Then, obviously, I love that the song is called Melanin. I love that it is a celebration of black women who are beautiful with banging bodies.

That's all fine and dandy, that's the direction they chose to go with in this video, and I appreciate it. However, I am ready for a video with women who are larger than a size eight. Much as I can't stand that Calvo Mistari song, Urembo ni Wewe, for varied reasons that I talked about here, I can appreciate that in the very least, it represented a range of women.

Again, I am not saying that Sauti Sol are obligated to be inclusive or cater to everyone's whims.

I'm just saying, I'm ready for more than 1/5 of the population to be represented in music videos.

I'm not sure if there is a point in once again addressing Ezekiel Mutua's comments on the video, and how they should not be so sexual, and how once again he wants to protect the children.

I strongly feel we need to protect the children from Ezekiel Mutua and give him a reality check, lest they start to think that uninformed intolerance is the way to go – starting with his gay lions comments to his fake diplomatic passports.

I'm exhausted at having to defend the fact that sexuality in a video does not mean a lack of talent; and sexuality is not something that has to be put under wraps (for the kids, of course) until they're 30 and married with complexes about nakedness and conversations because no one ever told them that there is more to sex than DON'T HAVE SEX.

But perhaps the most annoying thing for me was a comment on Twitter from someone who said that art should transcend generations, and basically implied that art focused on coitus will not stand the test of time.

Once again – ignorant. Some of the best songs, paintings, literature, - any type of art you could name, really, are based on sex. Starting with the (banned) book Lady Chatterley's Lover, to Marvin Gaye's Sexual Healing, to practically every French/baroque/Renaissance painting there's ever been, to our very own After 4:30 by David Maillu – among countless others.

We really need to stop acting like sex didn't happen and everyone alive is as a result of it. It isn't a dirty secret.
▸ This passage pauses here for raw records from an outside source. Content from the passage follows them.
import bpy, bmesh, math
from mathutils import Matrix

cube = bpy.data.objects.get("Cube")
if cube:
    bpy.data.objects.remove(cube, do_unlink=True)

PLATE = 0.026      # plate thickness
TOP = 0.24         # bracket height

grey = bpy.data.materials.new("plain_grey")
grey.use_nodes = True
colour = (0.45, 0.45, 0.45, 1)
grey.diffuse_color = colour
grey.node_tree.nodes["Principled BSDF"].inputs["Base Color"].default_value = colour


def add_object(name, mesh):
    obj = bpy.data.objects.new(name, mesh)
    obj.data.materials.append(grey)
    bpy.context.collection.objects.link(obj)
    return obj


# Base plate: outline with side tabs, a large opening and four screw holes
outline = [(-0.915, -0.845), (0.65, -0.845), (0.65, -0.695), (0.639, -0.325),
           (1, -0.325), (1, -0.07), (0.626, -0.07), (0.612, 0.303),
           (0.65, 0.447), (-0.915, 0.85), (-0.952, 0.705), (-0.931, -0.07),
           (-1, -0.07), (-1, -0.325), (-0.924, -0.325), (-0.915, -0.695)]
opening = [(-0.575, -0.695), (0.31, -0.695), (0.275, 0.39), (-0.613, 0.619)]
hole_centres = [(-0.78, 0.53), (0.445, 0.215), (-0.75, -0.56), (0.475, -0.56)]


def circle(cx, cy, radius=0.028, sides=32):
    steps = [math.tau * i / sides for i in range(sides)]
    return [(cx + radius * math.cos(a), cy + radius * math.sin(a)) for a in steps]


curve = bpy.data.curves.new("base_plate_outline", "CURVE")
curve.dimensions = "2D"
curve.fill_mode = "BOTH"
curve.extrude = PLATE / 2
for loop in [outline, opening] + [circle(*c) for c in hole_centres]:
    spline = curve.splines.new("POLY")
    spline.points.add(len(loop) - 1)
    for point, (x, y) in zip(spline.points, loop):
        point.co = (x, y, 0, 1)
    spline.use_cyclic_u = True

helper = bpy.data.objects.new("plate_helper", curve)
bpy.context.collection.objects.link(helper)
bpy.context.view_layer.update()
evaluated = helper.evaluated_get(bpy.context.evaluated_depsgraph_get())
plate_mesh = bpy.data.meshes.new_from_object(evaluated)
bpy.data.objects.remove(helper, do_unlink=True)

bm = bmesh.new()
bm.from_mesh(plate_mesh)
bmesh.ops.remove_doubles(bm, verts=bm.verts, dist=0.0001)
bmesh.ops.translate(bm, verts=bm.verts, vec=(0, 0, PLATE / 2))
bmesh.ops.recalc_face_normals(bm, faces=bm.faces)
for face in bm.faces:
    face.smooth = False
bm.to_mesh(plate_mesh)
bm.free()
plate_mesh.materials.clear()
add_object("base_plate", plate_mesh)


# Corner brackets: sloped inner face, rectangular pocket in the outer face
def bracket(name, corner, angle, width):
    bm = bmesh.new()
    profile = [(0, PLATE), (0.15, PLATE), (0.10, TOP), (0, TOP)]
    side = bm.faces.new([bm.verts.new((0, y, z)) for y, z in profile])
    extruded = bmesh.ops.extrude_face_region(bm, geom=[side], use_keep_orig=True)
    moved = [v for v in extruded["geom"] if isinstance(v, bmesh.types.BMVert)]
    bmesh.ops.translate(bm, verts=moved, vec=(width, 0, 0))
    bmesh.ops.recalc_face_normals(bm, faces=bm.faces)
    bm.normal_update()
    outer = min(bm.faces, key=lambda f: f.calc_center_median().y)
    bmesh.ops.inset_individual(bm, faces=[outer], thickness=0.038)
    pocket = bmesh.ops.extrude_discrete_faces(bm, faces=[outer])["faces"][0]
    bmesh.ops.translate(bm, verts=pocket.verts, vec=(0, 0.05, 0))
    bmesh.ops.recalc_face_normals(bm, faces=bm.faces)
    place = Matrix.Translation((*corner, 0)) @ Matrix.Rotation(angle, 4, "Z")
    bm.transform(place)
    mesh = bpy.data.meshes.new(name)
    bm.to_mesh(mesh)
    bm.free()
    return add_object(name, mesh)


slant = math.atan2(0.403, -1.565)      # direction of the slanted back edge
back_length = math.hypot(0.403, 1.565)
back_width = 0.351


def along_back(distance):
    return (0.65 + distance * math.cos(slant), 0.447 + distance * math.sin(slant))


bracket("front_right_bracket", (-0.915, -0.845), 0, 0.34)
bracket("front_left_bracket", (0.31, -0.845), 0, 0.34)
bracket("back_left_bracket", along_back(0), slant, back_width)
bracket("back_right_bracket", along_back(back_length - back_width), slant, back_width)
We aren't in primary school any more, sniggering every time a teacher says a 'dirty word.'

Artists have no obligation to make anything that will change the course of time. That would be ideal, but is not always the case.

Artists make art because they must! An audience is excellent, but not integral to the production of the art.

Of course people are grateful for fans, but the art will not stop without them.

And not everything has to make it to the next generation – because some great art can just be for now, for the people here.

It is not every artist's goal to win souls and change lives – unless, those lives are their own.

And it is definitely not for the fans to decide what direction the artist's art should go. It isn't our prerogative. Quit the policing.